Stored data entries
Segment Open

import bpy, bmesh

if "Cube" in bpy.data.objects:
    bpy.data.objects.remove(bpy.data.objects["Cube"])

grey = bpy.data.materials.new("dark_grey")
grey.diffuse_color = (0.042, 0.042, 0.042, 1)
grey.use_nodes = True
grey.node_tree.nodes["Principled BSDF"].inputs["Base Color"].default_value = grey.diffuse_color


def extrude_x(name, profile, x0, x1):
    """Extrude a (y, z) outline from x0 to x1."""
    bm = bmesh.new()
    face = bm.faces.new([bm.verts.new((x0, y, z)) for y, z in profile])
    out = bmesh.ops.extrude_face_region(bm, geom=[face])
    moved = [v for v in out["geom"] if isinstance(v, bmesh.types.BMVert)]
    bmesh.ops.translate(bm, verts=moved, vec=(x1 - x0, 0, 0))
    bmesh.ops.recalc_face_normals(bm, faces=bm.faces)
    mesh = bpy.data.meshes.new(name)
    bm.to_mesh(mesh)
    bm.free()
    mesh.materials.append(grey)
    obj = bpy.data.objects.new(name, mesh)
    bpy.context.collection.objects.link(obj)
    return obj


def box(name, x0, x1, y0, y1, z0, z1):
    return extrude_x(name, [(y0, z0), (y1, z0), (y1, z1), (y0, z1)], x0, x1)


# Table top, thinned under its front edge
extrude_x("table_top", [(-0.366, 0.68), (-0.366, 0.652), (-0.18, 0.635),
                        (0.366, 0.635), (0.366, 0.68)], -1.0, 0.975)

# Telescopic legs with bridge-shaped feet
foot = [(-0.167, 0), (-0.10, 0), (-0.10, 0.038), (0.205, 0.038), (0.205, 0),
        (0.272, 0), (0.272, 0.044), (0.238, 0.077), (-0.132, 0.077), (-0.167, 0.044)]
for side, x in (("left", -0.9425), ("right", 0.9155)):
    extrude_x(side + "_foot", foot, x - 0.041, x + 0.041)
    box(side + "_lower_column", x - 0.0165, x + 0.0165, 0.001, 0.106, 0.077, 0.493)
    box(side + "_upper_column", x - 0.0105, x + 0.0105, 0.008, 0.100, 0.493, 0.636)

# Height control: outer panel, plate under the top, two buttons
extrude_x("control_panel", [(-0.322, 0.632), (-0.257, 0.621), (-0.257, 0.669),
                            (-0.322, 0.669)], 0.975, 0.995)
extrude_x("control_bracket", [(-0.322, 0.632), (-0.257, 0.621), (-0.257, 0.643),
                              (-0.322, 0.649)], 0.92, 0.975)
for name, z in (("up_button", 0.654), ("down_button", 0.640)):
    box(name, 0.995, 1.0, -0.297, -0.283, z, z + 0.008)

Segment Closed
Segment Open

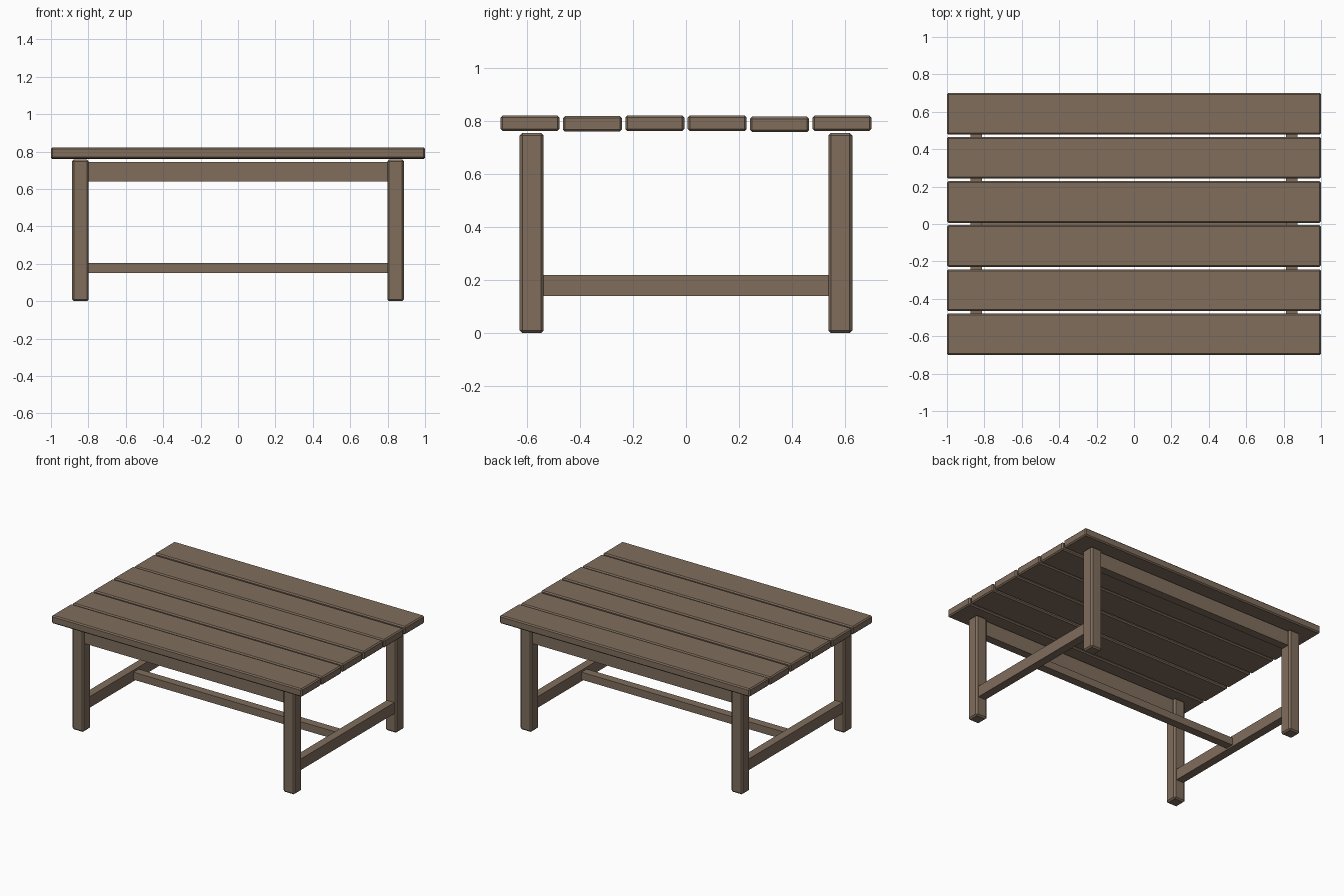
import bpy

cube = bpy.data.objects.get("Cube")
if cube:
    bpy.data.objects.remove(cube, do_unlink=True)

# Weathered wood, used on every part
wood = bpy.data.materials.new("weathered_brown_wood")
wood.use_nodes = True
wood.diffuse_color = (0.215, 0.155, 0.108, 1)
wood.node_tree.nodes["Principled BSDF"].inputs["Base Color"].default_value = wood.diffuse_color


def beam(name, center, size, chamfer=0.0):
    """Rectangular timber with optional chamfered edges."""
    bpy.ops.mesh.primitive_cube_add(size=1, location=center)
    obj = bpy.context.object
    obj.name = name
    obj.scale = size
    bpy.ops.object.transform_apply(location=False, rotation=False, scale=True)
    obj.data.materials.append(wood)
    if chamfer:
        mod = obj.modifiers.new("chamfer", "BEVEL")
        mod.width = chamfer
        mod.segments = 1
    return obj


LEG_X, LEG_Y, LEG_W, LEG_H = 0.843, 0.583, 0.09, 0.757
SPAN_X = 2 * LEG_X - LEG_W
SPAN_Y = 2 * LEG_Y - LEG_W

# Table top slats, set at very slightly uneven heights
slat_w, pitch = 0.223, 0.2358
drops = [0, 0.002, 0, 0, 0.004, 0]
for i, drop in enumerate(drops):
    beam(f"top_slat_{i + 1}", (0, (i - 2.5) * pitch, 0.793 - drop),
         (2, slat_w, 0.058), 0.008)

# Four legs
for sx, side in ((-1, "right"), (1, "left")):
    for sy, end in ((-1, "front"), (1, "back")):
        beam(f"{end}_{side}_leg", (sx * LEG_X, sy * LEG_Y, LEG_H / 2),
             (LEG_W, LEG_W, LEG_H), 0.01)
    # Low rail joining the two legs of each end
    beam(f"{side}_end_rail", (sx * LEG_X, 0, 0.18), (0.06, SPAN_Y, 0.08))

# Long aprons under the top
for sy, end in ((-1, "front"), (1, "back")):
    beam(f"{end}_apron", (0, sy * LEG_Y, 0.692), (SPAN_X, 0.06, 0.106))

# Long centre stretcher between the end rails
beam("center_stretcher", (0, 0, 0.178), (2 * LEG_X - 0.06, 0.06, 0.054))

Segment Closed
Segment Open

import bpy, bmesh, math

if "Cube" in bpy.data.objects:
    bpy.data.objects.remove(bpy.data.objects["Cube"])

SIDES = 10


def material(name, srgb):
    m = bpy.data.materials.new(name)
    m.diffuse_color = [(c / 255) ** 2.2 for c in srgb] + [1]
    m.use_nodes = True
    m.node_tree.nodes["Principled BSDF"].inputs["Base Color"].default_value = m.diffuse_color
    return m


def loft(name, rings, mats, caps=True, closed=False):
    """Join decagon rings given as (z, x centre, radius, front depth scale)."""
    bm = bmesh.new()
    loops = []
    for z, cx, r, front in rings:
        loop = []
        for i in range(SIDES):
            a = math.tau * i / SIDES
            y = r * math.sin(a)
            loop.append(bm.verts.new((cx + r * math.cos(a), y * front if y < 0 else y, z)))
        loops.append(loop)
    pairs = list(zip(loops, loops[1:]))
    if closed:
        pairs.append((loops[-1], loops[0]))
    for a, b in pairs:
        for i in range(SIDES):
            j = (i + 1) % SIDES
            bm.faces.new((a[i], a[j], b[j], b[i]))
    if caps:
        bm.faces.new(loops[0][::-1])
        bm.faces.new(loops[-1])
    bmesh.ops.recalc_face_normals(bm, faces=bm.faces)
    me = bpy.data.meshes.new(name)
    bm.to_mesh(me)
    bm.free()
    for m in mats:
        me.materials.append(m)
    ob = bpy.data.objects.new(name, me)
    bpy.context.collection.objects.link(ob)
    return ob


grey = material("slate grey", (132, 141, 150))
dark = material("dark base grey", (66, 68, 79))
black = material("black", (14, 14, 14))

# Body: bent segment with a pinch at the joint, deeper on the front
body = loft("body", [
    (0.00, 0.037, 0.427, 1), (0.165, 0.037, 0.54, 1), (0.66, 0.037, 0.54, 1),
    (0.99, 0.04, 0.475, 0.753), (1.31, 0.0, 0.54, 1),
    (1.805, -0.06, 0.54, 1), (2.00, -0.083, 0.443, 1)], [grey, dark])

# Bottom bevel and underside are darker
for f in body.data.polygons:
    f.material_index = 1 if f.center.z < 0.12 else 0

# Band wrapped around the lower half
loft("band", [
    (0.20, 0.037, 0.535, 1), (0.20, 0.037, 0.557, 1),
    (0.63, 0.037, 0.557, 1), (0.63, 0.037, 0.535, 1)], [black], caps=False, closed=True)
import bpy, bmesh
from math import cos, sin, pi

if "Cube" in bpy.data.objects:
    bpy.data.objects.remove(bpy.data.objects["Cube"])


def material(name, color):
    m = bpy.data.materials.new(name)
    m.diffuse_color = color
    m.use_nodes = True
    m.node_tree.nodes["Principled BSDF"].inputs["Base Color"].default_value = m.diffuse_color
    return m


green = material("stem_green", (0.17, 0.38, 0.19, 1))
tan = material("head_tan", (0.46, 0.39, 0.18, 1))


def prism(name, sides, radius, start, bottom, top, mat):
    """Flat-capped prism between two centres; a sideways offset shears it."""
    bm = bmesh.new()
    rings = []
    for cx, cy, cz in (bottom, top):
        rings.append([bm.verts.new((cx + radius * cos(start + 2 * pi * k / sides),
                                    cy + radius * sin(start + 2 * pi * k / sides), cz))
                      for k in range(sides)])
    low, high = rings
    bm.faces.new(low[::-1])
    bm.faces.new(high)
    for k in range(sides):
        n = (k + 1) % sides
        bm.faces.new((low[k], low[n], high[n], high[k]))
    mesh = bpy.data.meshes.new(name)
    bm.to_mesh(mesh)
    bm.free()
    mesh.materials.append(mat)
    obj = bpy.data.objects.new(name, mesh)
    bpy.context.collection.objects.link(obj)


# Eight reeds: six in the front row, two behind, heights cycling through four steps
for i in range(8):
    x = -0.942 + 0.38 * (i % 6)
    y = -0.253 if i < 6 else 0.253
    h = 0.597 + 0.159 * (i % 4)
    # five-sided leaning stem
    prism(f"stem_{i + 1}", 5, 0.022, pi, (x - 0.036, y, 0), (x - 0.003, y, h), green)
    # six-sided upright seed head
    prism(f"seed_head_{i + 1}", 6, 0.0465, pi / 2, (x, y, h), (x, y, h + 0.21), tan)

Segment Closed

One number is the expected answer: the count of lines above that hold the word "from".

2